Member Comments
Member Date
Shann Hall-LochmannVanBennekom 03/01/13
Oh this was a charming story. I could feel the MC's ambivalence pour off the page. I think you did a marvelous job of developing the characters. The inner conflict and turmoil seemed a perfect match and kept the story moving at just the right pace.
CD Swanson 03/02/13
This pulled me in immediately and touched my heart. Nicely done.

God bless~
Judith Gayle Smith03/06/13
I was scolding your MC all the way through this - and then wept with her at the end. Courtly, gentlemanly behavior is rare today - and demonstrates the beautiful gift of caring beyond oneself.
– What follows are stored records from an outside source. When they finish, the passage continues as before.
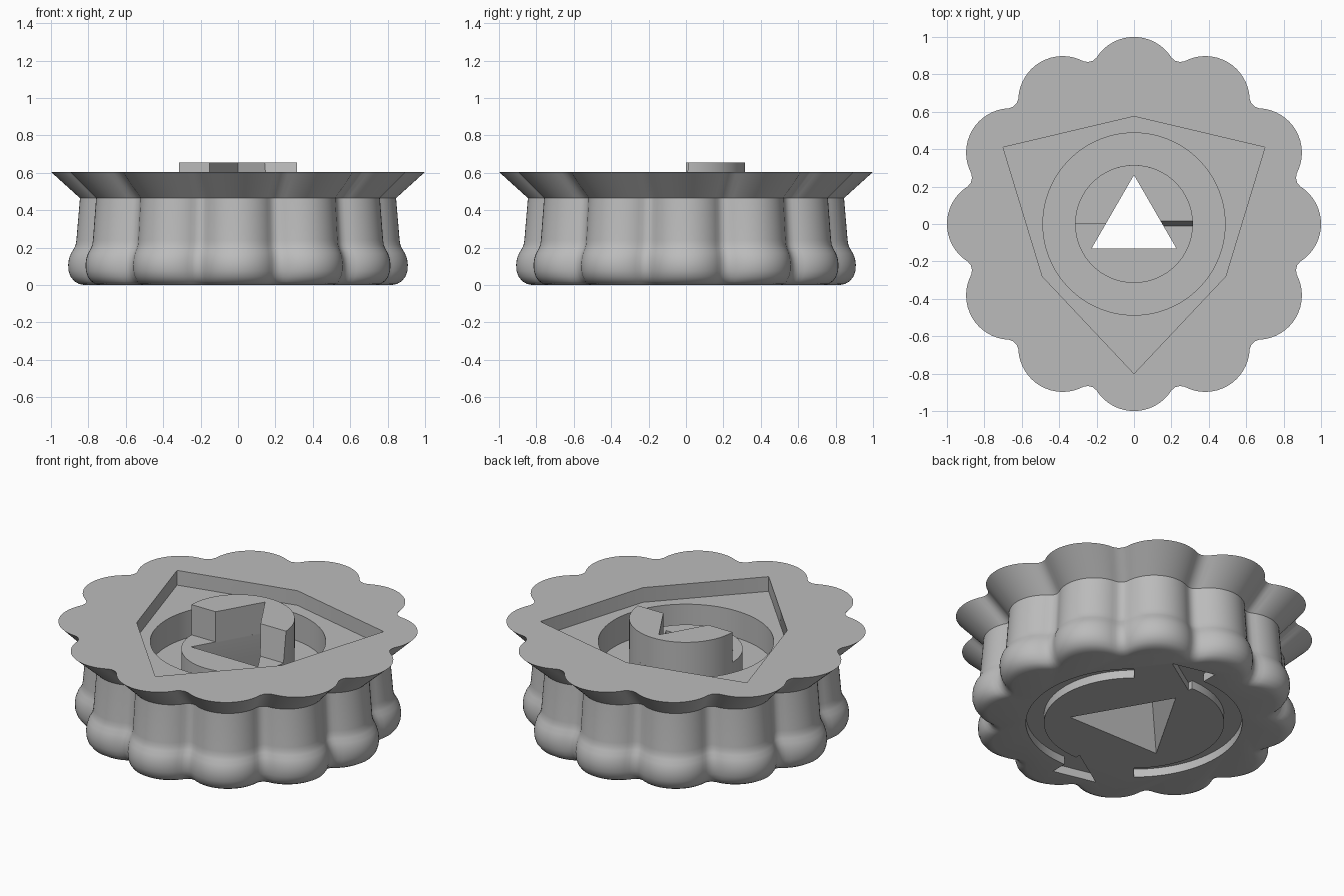
import bpy, bmesh
from math import cos, sin, radians

if "Cube" in bpy.data.objects:
    bpy.data.objects.remove(bpy.data.objects["Cube"], do_unlink=True)

grey = bpy.data.materials.new("plain grey")
grey.use_nodes = True
grey.diffuse_color = (0.5, 0.5, 0.5, 1)
grey.node_tree.nodes["Principled BSDF"].inputs["Base Color"].default_value = (0.5, 0.5, 0.5, 1)


def loft(name, sections):
    """Closed solid through (outline, height) sections with equal point counts."""
    bm = bmesh.new()
    rings = [[bm.verts.new((x, y, z)) for x, y in pts] for pts, z in sections]
    n = len(rings[0])
    for a, b in zip(rings, rings[1:]):
        for i in range(n):
            j = (i + 1) % n
            bm.faces.new((a[i], a[j], b[j], b[i]))
    bm.faces.new(rings[0][::-1])
    bm.faces.new(rings[-1])
    bmesh.ops.recalc_face_normals(bm, faces=bm.faces[:])
    mesh = bpy.data.meshes.new(name)
    bm.to_mesh(mesh)
    bm.free()
    mesh.materials.append(grey)
    obj = bpy.data.objects.new(name, mesh)
    bpy.context.collection.objects.link(obj)
    return obj


def arc(r, start, end, steps):
    return [(r * cos(radians(start + (end - start) * i / steps)),
             r * sin(radians(start + (end - start) * i / steps))) for i in range(steps + 1)]


def circle(r, steps=96):
    return arc(r, 0, 360, steps)[:-1]


def scaled(pts, s):
    return [(x * s, y * s) for x, y in pts]


def cut(obj, cutter):
    mod = obj.modifiers.new("cut", "BOOLEAN")
    mod.operation, mod.solver, mod.object = "DIFFERENCE", "EXACT", cutter
    bpy.context.view_layer.objects.active = obj
    bpy.ops.object.modifier_apply(modifier=mod.name)


# Scalloped outline: twelve round lobes with narrow flat valleys
outline = []
for k in range(12):
    a = radians(30 * k)
    lobe = [(0.763 + x, y) for x, y in arc(0.237, -58, 58, 16)]
    lobe += arc(0.9, 14.2, 15.8, 1)
    outline += [(x * cos(a) - y * sin(a), x * sin(a) + y * cos(a)) for x, y in lobe]

# Knob body: rounded foot, slightly tapered wall, flared rim
profile = [(0.82, 0), (0.85, 0.006), (0.875, 0.02), (0.895, 0.045), (0.906, 0.075),
           (0.908, 0.11), (0.904, 0.14), (0.893, 0.17), (0.877, 0.195), (0.868, 0.215),
           (0.864, 0.24), (0.845, 0.465), (1.0, 0.605)]
body = loft("knob_body", [(scaled(outline, s), z) for s, z in profile])

# Centre post: low round base and raised half
post = loft("post_base", [(circle(0.315), 0.34), (circle(0.315), 0.47)])


def half_disc(y):
    return [(0.315, y)] + arc(0.315, 4, 180, 44) + [(0, 0), (0, y)]


half = loft("post_raised_half", [(half_disc(-0.01), 0.47), (half_disc(0.015), 0.655)])

# Six-cornered top pocket and round well
pocket_pts = [(0, 0.575), (-0.7, 0.41), (-0.49, -0.28), (0, -0.8), (0.49, -0.28), (0.7, 0.41)]
pocket = loft("pocket_cutter", [(pocket_pts, 0.515), (pocket_pts, 0.8)])
well = loft("well_cutter", [(circle(0.487), 0.35), (circle(0.487), 0.8)])

# Triangular through hole, widening toward the underside
tri = [(cos(radians(a)), sin(radians(a))) for a in (90, 210, 330)]
hole = loft("hole_cutter", [(scaled(tri, s), z) for s, z in
                            ((0.38, -0.1), (0.36, 0), (0.262, 0.465), (0.262, 0.8))])

# Two curved turn arrows recessed in the underside
arrow_pts = arc(0.6, 50, -90, 40) + [(0, -0.7), (-0.26, -0.64), (0, -0.47)] + arc(0.5, -90, 50, 40)
arrows = [loft("arrow_cutter", [(scaled(arrow_pts, s), -0.1), (scaled(arrow_pts, s), 0.05)])
          for s in (1, -1)]

for cutter in [pocket, well, hole] + arrows:
    cut(body, cutter)
for part in (post, half):
    cut(part, hole)
for cutter in [pocket, well, hole] + arrows:
    bpy.data.objects.remove(cutter, do_unlink=True)

# Smooth rounded faces, keep edges crisp
for part in (body, post, half):
    bpy.ops.object.select_all(action="DESELECT")
    part.select_set(True)
    bpy.context.view_layer.objects.active = part
    bpy.ops.object.shade_smooth_by_angle(angle=radians(30))
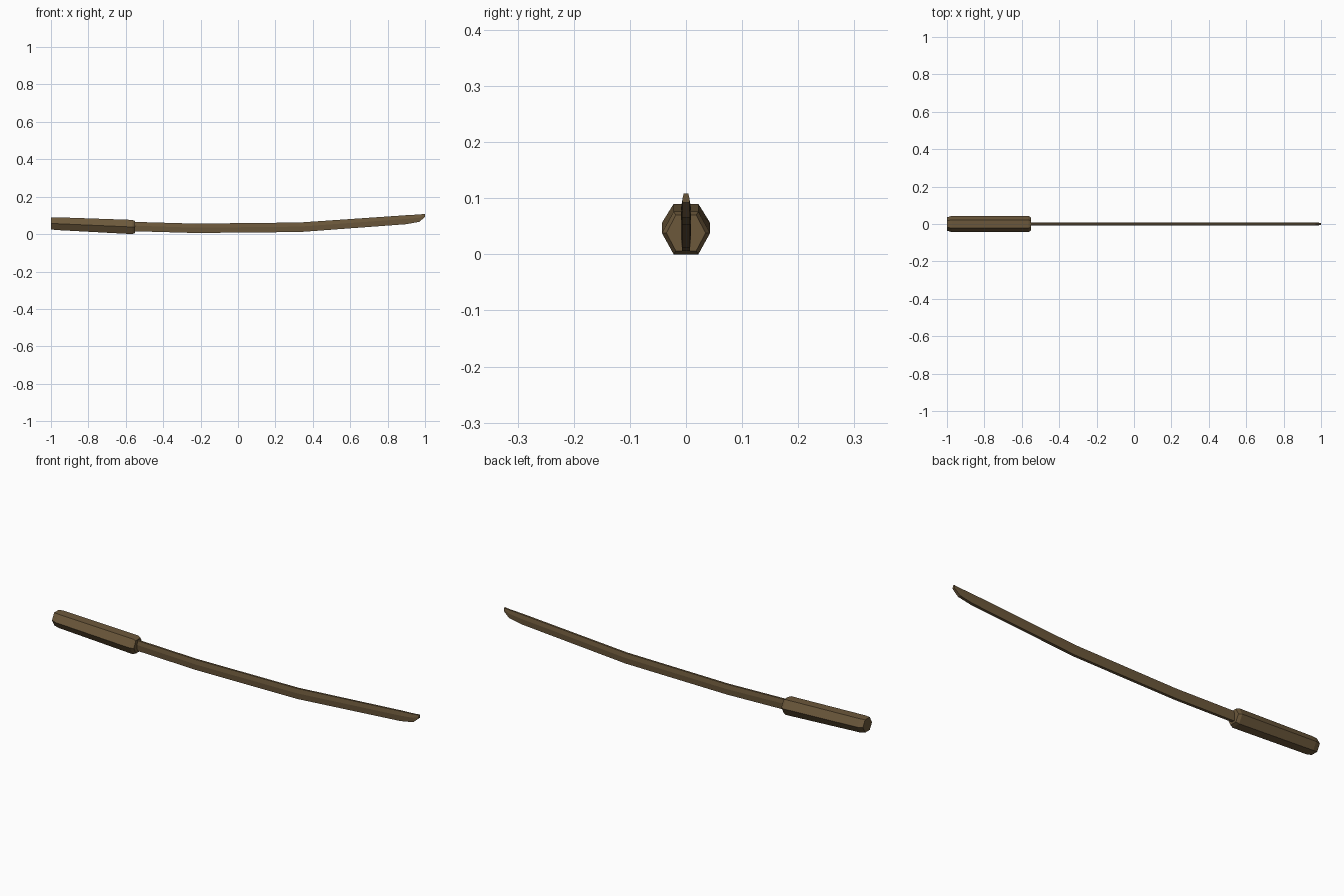
import bpy, bmesh

wood = bpy.data.materials.new("brown wood")
wood.diffuse_color = (0.150, 0.098, 0.044, 1)


def loft(name, stations):
    """Six-sided sections: x, z bottom, z middle, z top, half widths bottom, middle, top."""
    bm = bmesh.new()
    rings = []
    for x, zb, zm, zt, wb, wm, wt in stations:
        pts = [(-wb, zb), (wb, zb), (wm, zm), (wt, zt), (-wt, zt), (-wm, zm)]
        rings.append([bm.verts.new((x, y, z)) for y, z in pts])
    for a, b in zip(rings, rings[1:]):
        for i in range(6):
            j = (i + 1) % 6
            bm.faces.new((a[i], a[j], b[j], b[i]))
    bm.faces.new(rings[0])
    bm.faces.new(rings[-1])
    bmesh.ops.recalc_face_normals(bm, faces=bm.faces)
    mesh = bpy.data.meshes.new(name)
    bm.to_mesh(mesh)
    bm.free()
    mesh.materials.append(wood)
    obj = bpy.data.objects.new(name, mesh)
    bpy.context.collection.objects.link(obj)


# Hexagonal grip, chamfered at both ends
loft("handle", [
    (-1.0, 0.026, 0.058, 0.090, 0.018, 0.036, 0.018),
    (-0.975, 0.022, 0.056, 0.090, 0.022, 0.043, 0.022),
    (-0.565, 0.000, 0.038, 0.076, 0.022, 0.043, 0.022),
    (-0.550, 0.006, 0.038, 0.070, 0.018, 0.035, 0.018),
])

# Curved wooden blade with a slanted tip
loft("blade", [
    (-0.58, 0.016, 0.046, 0.066, 0.007, 0.009, 0.005),
    (-0.23, 0.006, 0.034, 0.056, 0.007, 0.009, 0.005),
    (0.33, 0.011, 0.040, 0.062, 0.007, 0.009, 0.005),
    (0.90, 0.053, 0.081, 0.101, 0.007, 0.009, 0.005),
    (0.97, 0.066, 0.088, 0.105, 0.007, 0.008, 0.004),
    (1.0, 0.092, 0.100, 0.108, 0.006, 0.006, 0.004),
])
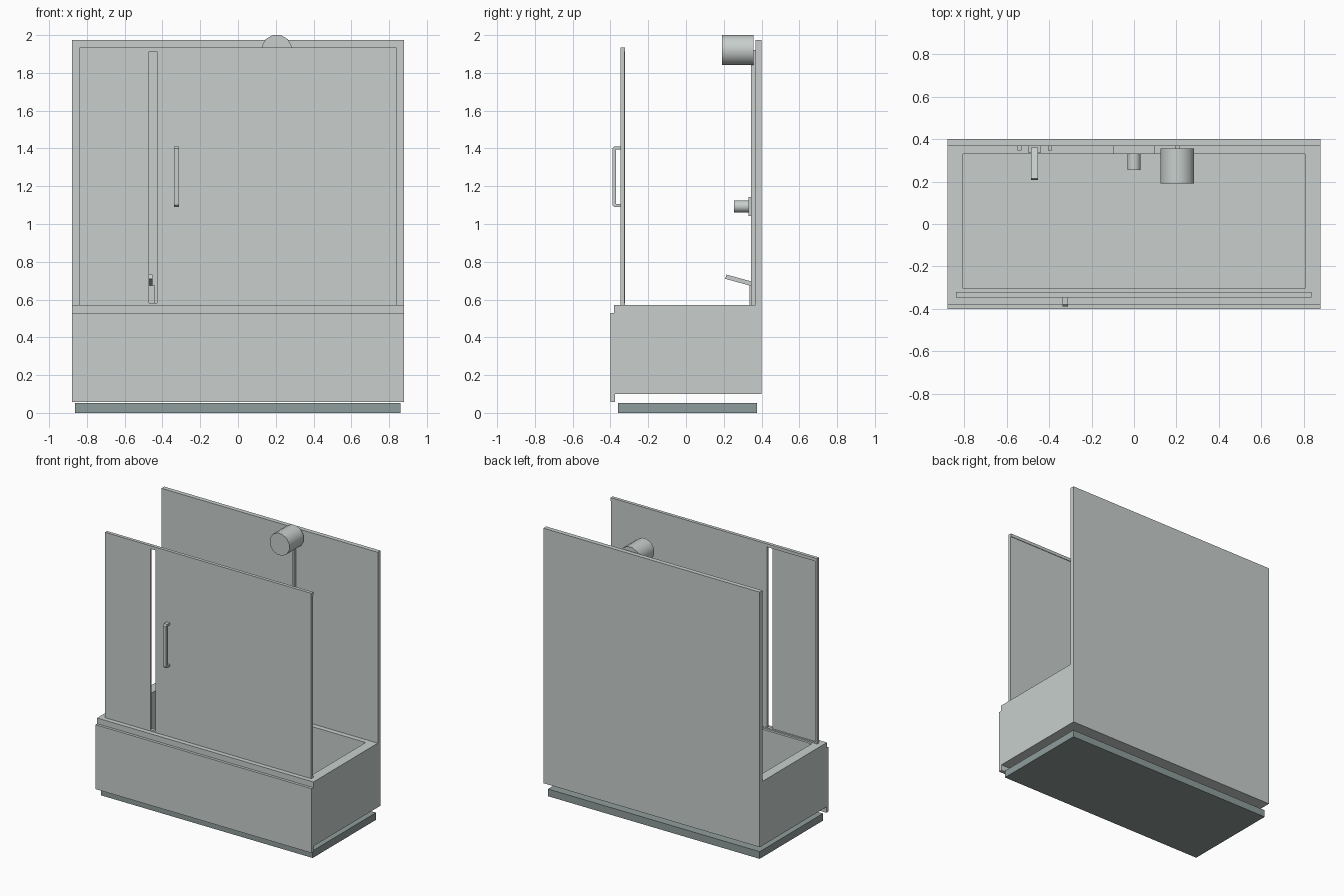
import bpy, bmesh, math
from mathutils import Matrix

if "Cube" in bpy.data.objects:
    bpy.data.objects.remove(bpy.data.objects["Cube"])


def material(name, rgb):
    m = bpy.data.materials.new(name)
    m.diffuse_color = (*rgb, 1)
    m.use_nodes = True
    m.node_tree.nodes["Principled BSDF"].inputs["Base Color"].default_value = m.diffuse_color
    return m


PALE = material("pale_grey", (0.58, 0.625, 0.605))
DARK = material("slate_grey", (0.275, 0.337, 0.332))


def finish(name, bm, mat=PALE):
    bmesh.ops.recalc_face_normals(bm, faces=bm.faces)
    me = bpy.data.meshes.new(name)
    bm.to_mesh(me)
    bm.free()
    me.materials.append(mat)
    ob = bpy.data.objects.new(name, me)
    bpy.context.collection.objects.link(ob)
    return ob


def add_box(bm, x, y, z):
    c = [(a + b) / 2 for a, b in (x, y, z)]
    s = [b - a for a, b in (x, y, z)]
    bmesh.ops.create_cube(bm, size=1, matrix=Matrix.Translation(c) @ Matrix.Diagonal((*s, 1)))


def box(name, x, y, z, mat=PALE):
    bm = bmesh.new()
    add_box(bm, x, y, z)
    return finish(name, bm, mat)


def prism(name, pts, x0, x1):
    """Extrude a (y, z) profile along x."""
    bm = bmesh.new()
    f = bm.faces.new([bm.verts.new((x0, y, z)) for y, z in pts])
    r = bmesh.ops.extrude_face_region(bm, geom=[f])
    vs = [g for g in r["geom"] if isinstance(g, bmesh.types.BMVert)]
    bmesh.ops.translate(bm, verts=vs, vec=(x1 - x0, 0, 0))
    return finish(name, bm)


def cylinder_y(name, x, z, r, y0, y1, sides):
    bm = bmesh.new()
    m = (Matrix.Translation((x, (y0 + y1) / 2, z)) @ Matrix.Rotation(math.pi / 2, 4, 'X')
         @ Matrix.Rotation(math.pi / sides, 4, 'Z'))
    bmesh.ops.create_cone(bm, cap_ends=True, segments=sides, radius1=r, radius2=r,
                          depth=y1 - y0, matrix=m)
    ob = finish(name, bm)
    for p in ob.data.polygons:
        p.use_smooth = len(p.vertices) == 4
    for e in ob.data.edges:  # keep cap rims crisp
        a, b = (ob.data.vertices[i].co for i in e.vertices)
        e.use_edge_sharp = abs(a.y - b.y) < 1e-5
    return ob


# plinth under the tub
box("plinth", (-0.862, 0.86), (-0.36, 0.375), (0, 0.053), DARK)

# tub with a sunken basin
bm = bmesh.new()
add_box(bm, (-0.88, 0.88), (-0.38, 0.40), (0.10, 0.572))
top = max(bm.faces, key=lambda f: f.calc_center_median().z)
r = bmesh.ops.extrude_face_region(bm, geom=[top])
bm.faces.remove(top) if top.is_valid else None
rim = [g for g in r["geom"] if isinstance(g, bmesh.types.BMVert)]
floor = [g for g in r["geom"] if isinstance(g, bmesh.types.BMFace)]
for v in rim:
    v.co.x = math.copysign(0.808, v.co.x)
    v.co.y = -0.305 if v.co.y < 0 else 0.33
r = bmesh.ops.extrude_face_region(bm, geom=floor)
bmesh.ops.delete(bm, geom=floor, context='FACES_ONLY')
for g in r["geom"]:
    if isinstance(g, bmesh.types.BMVert):
        g.co.z = 0.17
finish("tub", bm)

# front apron and back wall
box("apron", (-0.88, 0.88), (-0.40, -0.375), (0.057, 0.53))
box("back_wall", (-0.88, 0.88), (0.367, 0.40), (0.572, 1.975))

# shower screen: rails, side post, fixed panel, sliding door
box("screen_top_rail", (-0.84, 0.838), (-0.346, -0.322), (1.912, 1.935))
box("screen_bottom_rail", (-0.84, 0.838), (-0.346, -0.322), (0.572, 0.582))
box("screen_post", (-0.84, -0.828), (-0.346, -0.322), (0.582, 1.912))
box("fixed_panel", (-0.828, -0.47), (-0.346, -0.332), (0.582, 1.912))
box("sliding_door", (-0.43, 0.838), (-0.346, -0.326), (0.582, 1.912))

# door handle
prism("door_handle", [(-0.346, 1.41), (-0.38, 1.41), (-0.39, 1.40), (-0.39, 1.10),
                      (-0.38, 1.09), (-0.346, 1.09), (-0.346, 1.105), (-0.371, 1.105),
                      (-0.371, 1.395), (-0.346, 1.395)], -0.338, -0.312)

# shower head, riser pipe and mixer
cylinder_y("shower_head", 0.205, 1.921, 0.082, 0.19, 0.357, 12)
box("riser_pipe", (0.196, 0.214), (0.345, 0.367), (0.572, 1.92))
box("mixer_plate", (-0.10, 0.10), (0.33, 0.367), (1.042, 1.143))
cylinder_y("mixer_knob", 0, 1.093, 0.032, 0.255, 0.33, 16)

# bath tap: post, spout and two side handles
box("tap_post", (-0.497, -0.44), (0.335, 0.367), (0.572, 0.675))
prism("tap_spout", [(0.36, 0.668), (0.36, 0.692), (0.215, 0.732), (0.207, 0.71)], -0.485, -0.452)
for side, x in (("left", -0.54), ("right", -0.396)):
    box("tap_handle_" + side, (x - 0.01, x + 0.01), (0.347, 0.367), (0.572, 0.645))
If we can only learn to receive gratefully and gracefully what is offered to us - through our Christ most especially, yes?

Loving you in through and because of Jesus, the Christ . . .

Have you "thrown a brick"?
http://www.faithwriters.com/Boards/phpBB2/viewtopic.php?f=56&t=36621